(Image credit: hanging by a thread accessed on Flickr January 6, 2010)
Grant Wiggins must be living in a different world than me if his post for ASCD's blog "Ban Fiction From the Curriculum" is any indication. Although Wiggins has removed the post because of all the nasty comments on the piece that he now claims was satire, his primary arguments still stand:
(1) Boys don't like fiction, and therefore we need to toss most of it since the classroom favors girls.
(2) Most fiction should be shelved because it doesn't serve our "future needs."
And then there is this statement:
"No, I am not kidding. I think it is absurd that the bulk of reading making up the ELA curriculum involves fiction. There are few good reasons for retaining so much literature and many good reasons for dumping most of it."
Since when does our understanding of the 21st century call for a utilitarian approach to education? Not anywhere that I've read or seen. Quite the opposite. At what point are boys exempt from developing thier imagination and creativity--something the reading and writing of fiction powerfully exercise? Sounds pretty sexist to me. Do we need more choice?

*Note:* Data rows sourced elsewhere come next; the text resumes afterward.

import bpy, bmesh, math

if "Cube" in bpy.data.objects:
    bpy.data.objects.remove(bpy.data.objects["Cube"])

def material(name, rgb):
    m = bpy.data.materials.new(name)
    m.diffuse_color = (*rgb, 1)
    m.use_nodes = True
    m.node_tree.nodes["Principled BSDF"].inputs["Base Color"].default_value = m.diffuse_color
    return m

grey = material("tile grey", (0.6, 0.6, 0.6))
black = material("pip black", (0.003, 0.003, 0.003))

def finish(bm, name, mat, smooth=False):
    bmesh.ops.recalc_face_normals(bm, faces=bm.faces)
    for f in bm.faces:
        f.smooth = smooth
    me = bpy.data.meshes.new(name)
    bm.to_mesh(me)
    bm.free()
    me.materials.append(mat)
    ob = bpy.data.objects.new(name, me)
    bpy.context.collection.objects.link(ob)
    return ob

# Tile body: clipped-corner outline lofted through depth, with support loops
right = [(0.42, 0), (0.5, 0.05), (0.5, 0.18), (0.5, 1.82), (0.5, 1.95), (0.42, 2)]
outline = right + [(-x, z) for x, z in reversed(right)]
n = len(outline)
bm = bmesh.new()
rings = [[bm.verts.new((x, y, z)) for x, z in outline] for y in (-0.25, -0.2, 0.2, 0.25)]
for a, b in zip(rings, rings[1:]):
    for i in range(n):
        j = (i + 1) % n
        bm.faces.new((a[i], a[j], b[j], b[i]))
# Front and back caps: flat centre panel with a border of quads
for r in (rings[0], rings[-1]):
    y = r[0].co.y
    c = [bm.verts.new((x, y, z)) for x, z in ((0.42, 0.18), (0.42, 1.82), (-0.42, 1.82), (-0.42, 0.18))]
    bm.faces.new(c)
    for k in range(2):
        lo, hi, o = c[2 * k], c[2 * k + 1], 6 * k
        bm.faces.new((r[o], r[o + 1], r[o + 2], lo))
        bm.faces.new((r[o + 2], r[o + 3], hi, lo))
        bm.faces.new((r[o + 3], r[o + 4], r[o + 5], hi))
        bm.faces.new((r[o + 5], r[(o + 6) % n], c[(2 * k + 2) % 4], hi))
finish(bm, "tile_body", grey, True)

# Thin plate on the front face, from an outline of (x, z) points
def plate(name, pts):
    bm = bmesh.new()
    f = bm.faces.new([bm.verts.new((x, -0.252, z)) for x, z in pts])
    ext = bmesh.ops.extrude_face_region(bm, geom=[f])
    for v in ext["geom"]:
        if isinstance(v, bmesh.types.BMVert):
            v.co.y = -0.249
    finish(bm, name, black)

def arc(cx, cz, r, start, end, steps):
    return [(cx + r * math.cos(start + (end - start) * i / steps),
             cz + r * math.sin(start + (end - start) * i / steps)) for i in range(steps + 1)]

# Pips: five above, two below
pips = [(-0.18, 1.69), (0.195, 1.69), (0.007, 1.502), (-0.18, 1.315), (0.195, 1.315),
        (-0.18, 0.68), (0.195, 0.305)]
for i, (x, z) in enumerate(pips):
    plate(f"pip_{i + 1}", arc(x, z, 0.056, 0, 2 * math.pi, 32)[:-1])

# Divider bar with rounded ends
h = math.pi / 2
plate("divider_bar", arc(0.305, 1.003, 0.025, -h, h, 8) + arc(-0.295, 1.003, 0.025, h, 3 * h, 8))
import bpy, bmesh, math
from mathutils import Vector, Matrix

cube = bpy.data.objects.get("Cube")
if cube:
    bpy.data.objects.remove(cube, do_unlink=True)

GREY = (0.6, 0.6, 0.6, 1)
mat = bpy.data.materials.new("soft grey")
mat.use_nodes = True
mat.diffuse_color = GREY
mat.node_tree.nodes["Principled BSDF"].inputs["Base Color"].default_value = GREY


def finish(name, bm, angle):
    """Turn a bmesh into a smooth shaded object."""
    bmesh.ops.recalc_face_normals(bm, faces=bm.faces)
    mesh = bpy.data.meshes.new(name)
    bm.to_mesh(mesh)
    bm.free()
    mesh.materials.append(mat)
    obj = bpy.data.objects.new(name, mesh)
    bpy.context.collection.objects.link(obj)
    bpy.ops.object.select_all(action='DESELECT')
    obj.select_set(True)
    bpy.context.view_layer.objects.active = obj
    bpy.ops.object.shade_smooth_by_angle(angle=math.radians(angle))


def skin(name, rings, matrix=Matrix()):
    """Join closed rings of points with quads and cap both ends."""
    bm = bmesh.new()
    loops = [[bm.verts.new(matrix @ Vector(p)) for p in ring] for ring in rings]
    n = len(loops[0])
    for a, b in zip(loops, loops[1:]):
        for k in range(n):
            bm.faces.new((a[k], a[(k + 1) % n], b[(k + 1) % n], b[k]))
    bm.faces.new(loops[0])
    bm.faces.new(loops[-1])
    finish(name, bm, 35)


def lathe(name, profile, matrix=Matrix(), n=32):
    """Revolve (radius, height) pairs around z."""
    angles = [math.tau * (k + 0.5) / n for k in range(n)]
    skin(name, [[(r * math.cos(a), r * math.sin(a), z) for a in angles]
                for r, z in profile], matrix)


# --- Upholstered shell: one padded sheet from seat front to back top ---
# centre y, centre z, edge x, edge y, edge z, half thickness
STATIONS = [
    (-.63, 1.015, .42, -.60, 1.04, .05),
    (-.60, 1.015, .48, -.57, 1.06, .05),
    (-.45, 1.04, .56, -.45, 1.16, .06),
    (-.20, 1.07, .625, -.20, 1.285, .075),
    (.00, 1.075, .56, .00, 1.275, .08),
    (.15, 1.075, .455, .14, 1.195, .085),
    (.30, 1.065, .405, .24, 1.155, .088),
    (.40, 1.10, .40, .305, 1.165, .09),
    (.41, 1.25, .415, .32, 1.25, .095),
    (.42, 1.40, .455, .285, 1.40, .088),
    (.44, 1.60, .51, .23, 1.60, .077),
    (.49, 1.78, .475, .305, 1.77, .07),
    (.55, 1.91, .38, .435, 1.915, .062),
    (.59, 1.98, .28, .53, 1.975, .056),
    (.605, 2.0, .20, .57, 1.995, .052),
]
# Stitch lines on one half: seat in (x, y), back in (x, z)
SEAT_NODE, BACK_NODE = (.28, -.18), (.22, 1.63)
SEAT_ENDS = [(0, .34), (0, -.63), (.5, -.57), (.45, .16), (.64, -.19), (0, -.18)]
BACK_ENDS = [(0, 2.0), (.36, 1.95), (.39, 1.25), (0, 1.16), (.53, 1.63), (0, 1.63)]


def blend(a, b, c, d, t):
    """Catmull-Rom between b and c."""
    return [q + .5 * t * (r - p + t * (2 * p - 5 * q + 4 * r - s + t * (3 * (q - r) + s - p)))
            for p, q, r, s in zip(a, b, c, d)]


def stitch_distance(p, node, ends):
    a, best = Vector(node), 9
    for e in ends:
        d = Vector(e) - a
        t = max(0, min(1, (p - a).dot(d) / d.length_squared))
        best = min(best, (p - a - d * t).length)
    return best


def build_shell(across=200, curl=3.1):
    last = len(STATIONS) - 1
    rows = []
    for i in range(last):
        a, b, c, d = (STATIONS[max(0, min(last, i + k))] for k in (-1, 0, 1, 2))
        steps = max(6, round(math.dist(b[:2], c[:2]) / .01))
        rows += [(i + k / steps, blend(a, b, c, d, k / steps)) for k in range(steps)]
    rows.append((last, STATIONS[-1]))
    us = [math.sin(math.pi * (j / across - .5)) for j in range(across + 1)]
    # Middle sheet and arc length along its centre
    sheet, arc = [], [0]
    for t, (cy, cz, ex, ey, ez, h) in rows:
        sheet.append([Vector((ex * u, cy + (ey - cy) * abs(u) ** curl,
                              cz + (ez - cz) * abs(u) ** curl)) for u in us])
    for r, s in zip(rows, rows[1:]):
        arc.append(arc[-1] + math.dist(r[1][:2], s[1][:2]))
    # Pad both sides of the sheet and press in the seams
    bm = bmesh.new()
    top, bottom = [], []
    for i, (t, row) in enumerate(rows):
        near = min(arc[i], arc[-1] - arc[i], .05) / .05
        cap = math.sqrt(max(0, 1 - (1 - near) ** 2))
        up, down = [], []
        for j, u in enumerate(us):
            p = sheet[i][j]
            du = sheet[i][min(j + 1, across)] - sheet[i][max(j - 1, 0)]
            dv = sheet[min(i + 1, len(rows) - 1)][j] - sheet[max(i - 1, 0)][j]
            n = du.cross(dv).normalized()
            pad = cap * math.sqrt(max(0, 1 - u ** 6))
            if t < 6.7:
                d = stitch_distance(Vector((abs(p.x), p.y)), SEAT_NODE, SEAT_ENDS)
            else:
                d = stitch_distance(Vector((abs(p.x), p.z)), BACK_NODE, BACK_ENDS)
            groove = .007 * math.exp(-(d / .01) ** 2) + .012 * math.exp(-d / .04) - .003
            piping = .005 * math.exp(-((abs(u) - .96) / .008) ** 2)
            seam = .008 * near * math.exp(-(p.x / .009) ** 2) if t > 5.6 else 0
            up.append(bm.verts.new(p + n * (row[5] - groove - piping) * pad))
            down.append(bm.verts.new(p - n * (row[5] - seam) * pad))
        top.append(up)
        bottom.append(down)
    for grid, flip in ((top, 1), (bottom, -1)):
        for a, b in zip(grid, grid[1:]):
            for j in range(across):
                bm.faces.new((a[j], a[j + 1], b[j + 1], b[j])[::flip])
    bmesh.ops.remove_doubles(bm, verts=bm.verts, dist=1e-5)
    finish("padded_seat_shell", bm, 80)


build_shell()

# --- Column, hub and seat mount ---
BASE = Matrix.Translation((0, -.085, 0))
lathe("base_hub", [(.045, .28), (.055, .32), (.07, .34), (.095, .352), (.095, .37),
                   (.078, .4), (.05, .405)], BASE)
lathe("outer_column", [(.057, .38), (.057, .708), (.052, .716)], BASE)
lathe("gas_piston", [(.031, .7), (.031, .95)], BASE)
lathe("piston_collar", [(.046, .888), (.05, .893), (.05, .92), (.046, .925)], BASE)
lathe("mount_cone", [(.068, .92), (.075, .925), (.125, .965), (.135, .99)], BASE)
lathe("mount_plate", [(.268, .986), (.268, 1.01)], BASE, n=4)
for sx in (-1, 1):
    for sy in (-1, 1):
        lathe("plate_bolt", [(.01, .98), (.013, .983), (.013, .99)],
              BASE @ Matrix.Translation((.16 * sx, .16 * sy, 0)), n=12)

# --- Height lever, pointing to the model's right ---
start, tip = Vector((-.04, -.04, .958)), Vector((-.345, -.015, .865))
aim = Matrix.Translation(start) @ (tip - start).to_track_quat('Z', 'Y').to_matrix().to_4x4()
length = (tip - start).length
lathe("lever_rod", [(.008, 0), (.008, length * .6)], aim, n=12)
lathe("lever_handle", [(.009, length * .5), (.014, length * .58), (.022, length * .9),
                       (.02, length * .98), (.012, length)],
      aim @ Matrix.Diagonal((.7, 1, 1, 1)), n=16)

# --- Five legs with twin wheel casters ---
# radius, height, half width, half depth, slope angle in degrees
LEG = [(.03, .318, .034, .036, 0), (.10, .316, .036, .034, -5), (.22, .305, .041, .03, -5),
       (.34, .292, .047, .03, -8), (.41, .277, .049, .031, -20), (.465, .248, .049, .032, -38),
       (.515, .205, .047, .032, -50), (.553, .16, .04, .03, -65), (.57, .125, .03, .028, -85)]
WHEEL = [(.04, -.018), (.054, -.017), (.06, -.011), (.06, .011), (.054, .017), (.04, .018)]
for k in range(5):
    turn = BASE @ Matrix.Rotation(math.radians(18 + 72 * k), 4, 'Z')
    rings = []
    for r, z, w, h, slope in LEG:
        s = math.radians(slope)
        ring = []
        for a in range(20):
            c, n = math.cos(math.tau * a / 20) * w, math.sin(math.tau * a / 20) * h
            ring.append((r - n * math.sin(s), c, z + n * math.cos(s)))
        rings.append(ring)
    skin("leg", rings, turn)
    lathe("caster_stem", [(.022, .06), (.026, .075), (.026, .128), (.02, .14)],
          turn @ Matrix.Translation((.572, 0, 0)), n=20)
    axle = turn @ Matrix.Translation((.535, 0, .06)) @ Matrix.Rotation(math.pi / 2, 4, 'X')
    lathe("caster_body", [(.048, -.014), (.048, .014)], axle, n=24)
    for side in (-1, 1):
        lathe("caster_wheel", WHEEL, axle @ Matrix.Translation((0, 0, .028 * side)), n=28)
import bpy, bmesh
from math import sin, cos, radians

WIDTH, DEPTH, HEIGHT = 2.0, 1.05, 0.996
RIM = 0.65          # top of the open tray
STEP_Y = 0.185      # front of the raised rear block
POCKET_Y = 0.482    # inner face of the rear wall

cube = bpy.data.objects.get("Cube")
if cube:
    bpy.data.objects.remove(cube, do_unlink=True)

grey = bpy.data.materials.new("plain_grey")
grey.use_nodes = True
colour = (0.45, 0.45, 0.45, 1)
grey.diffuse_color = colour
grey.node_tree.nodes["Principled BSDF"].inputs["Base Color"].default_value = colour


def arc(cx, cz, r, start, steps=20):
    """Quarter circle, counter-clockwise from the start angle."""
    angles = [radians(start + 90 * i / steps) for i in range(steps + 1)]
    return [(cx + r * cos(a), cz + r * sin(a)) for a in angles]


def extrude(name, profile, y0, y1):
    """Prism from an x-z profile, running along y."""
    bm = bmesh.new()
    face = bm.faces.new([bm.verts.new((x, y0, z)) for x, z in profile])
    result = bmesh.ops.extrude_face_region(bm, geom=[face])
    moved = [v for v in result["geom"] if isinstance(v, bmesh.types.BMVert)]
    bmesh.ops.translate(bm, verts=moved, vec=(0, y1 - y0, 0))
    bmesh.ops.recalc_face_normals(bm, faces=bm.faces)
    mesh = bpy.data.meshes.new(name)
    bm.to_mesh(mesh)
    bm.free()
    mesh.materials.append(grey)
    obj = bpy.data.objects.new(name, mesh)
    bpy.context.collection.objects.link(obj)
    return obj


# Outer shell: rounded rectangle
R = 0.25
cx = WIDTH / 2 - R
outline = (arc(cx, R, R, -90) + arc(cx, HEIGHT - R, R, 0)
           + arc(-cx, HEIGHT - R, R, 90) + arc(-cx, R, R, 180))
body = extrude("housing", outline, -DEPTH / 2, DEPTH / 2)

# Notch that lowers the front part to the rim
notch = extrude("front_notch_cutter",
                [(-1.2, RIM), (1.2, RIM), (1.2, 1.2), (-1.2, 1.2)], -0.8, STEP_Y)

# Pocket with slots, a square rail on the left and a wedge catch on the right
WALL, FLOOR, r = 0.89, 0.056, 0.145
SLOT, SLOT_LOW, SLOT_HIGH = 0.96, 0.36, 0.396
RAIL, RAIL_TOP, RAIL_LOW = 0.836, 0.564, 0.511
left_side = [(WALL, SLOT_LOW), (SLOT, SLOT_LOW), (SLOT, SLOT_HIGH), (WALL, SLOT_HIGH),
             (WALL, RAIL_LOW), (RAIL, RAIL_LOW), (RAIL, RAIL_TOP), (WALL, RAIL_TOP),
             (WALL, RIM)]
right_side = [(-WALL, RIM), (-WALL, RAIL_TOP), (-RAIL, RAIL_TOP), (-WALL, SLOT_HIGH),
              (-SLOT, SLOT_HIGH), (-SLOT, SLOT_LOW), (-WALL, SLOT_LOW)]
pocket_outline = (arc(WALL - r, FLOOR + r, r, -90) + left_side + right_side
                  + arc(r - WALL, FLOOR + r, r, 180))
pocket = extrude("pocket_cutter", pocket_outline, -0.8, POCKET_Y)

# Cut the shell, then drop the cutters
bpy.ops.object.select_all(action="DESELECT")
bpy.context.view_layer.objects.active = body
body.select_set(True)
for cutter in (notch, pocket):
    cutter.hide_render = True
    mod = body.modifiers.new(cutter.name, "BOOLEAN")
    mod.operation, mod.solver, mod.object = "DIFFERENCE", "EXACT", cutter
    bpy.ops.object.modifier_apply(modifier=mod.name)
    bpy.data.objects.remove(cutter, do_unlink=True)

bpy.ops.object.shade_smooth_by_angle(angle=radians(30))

Probably. But less fiction? No way.
Certainly at Lovett we hold a liberal education, one that fosters mind, body and soul, in high value. We would never adopt a "fictionless" curriculum. And, as we work passionately to find the best means to educate our students for the conceptual age, we strive to develop our students' creative and innovative mindsets-minds that are flexible and adaptable with an ability to see and think differently. More than ever we know that the narrative form-be it fiction or non-fiction-has an extraordinary power for deep learning and an understanding of ourselves and the world around us.
The magical wand that makes an English classroom relevant and engaging for all students (and I would argue this is true for any classroom) is the teacher. A masterful teacher may or may not have the latitude to select the texts he teaches (althoughwe offer a great deal of freedom to our teachers, and in the single-gender classrooms of our middle school more choice is evident); however, a masterful teacher can bring seemingly irrelevant texts to life with and for all of their students. Deep-reading is a challenge in a world where the text message beats the Hamlet soliloquy every time; and yet, when students have opportunities to perform, to contextualize the text to the modern day, to have choice in their demonstrations of learning, then the reading matters and their creativity and humanity are honored.
I do agree with Wiggins about the need for more non-fiction reading, of all types, in our English classrooms. In particular, I love the notion of a humanities approach and the opportunities to transform an English classroom to something that looks more interdisciplinary without the scheduling headache. Lovett's signature course, the junior year American Studies, is a true interdisciplinary model combining an English class and a History class to examine six themes across American history with the lenses of literature, art, music, etc. It's a powerful and demanding learning experience for our students.
I suppose it is for this very reason, the opportunity to look at the world through different lenses and make these connections using a variety of texts and resources, that I am particularly excited about Bennett Spann's new Senior English elective. An American Studies teacher, but with an eye towards building our students' global perspectives, Bennett will be teaching "Moments Of Crisis: An Exploration of Good and Evil, Civilization and Dystopia." He describes the course (still in formation) as follows:
In this course, students will read fiction from various cultures that are deeply rooted in tragic and often shocking realities. In addition to several short novels, students will supplement their readings with non-fiction in order to understand more fully how the fictional realities of the authors relate to their respective cultures. The goal of this course is to increase global and cultural literacy as well as to examine commonalities between seemingly disconnected countries, cultures, and ethnicities. The course will also encourage students to reflect upon the simultaneous idealism and tragedy of the human experience. Students will write interdisciplinary essays that emphasize social commentary and explore the relationship between fact and fiction. We will primarily focus on Africa, South America, China, Russia, and Italy with some excerpts illuminating other areas as well.
List of Texts:
The Life and Times of Michael K, J. M. Coetzee
Death in the Andes, Mario Vargas Llosa
The True Story of Ah Q, Cheng Ah
A Day in the Life of Ivan Denisovich, Alexander Solzhenitsy
Accidental Death of an Anarchist, Dario Fo
Masterful teachers. Variety of texts and learning resources. Nimble minds. Creativity and imagination. These are the things we must foster in the 21st century. Ban fiction? Never.
(To read more excerpts from Wiggins' original post (and a thoughtful response) see Matthew's post at Online School's Education Debate as well as Angela Maiers and Chris Lehmann's blog responses.)